* Work to be completed:
Pull every line that holds the word "glass" from the entries.

[Data excerpts]
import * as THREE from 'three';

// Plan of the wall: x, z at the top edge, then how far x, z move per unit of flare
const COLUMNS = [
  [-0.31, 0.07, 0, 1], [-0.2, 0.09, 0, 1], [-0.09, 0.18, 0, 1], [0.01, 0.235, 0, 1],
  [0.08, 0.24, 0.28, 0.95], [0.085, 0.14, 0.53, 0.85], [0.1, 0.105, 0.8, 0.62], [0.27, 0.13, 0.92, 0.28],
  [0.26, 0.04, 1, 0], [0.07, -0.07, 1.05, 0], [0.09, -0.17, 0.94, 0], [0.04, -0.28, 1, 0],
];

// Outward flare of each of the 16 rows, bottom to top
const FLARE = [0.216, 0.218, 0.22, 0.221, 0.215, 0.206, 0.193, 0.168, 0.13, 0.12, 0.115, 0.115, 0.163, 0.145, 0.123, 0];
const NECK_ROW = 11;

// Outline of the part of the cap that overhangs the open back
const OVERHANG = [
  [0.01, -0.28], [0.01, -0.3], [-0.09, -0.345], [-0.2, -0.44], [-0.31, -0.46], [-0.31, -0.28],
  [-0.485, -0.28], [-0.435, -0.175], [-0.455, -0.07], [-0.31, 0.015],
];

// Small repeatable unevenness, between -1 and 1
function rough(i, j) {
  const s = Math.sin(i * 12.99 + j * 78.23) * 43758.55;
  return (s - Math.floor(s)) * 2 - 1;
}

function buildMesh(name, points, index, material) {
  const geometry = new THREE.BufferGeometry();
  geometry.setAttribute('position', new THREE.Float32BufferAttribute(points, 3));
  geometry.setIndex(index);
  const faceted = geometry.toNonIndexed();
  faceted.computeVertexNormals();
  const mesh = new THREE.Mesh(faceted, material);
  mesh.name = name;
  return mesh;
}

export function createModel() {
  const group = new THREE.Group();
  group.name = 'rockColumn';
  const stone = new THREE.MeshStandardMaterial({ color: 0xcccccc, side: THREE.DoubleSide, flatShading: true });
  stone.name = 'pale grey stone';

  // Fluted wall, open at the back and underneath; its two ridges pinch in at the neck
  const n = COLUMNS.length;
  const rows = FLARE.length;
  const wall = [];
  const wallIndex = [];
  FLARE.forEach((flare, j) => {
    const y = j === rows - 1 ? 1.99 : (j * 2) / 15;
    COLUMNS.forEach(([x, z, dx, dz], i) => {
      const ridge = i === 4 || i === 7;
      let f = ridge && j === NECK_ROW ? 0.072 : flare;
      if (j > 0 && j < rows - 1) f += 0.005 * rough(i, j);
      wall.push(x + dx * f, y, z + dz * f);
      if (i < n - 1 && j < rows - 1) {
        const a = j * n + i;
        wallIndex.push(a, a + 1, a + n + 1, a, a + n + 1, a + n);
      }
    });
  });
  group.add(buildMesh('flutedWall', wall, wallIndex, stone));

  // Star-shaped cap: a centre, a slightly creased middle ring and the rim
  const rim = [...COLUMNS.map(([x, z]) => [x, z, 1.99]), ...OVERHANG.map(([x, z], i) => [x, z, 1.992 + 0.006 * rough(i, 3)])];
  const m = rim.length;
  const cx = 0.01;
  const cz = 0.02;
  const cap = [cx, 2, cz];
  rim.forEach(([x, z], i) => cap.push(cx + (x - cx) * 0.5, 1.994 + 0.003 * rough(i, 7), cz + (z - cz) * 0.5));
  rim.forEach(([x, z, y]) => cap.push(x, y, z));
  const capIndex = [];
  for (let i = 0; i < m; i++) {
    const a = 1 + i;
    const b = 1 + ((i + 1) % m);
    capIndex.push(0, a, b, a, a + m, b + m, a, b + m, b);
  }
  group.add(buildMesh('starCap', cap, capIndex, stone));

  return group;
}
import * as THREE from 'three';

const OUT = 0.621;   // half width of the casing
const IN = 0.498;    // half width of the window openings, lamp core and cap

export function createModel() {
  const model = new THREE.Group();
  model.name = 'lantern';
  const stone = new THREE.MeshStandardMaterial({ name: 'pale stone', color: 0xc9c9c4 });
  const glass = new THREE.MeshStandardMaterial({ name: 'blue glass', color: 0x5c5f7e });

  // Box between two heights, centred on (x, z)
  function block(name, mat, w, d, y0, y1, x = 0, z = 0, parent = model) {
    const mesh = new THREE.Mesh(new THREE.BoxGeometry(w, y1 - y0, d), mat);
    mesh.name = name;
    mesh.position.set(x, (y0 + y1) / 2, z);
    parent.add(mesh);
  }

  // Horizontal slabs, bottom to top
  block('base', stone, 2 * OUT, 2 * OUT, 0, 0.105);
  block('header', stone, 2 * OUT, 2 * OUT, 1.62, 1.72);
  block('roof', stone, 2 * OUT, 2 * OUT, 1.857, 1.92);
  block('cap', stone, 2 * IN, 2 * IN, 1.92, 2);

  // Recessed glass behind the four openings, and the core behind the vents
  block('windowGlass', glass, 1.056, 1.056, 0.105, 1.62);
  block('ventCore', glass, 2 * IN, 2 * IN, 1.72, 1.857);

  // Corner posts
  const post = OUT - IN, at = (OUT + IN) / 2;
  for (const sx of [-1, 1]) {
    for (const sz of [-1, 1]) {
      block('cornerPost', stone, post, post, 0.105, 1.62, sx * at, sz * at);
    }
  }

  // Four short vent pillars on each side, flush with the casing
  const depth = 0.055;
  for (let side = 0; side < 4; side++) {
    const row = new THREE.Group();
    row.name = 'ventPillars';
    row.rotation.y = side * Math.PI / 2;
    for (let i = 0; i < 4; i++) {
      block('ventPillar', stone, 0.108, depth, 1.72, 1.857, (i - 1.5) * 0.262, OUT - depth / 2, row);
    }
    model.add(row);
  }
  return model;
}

* Response area:
  const glass = new THREE.MeshStandardMaterial({ name: 'blue glass', color: 0x5c5f7e });
  // Recessed glass behind the four openings, and the core behind the vents
  block('windowGlass', glass, 1.056, 1.056, 0.105, 1.62);
  block('ventCore', glass, 2 * IN, 2 * IN, 1.72, 1.857);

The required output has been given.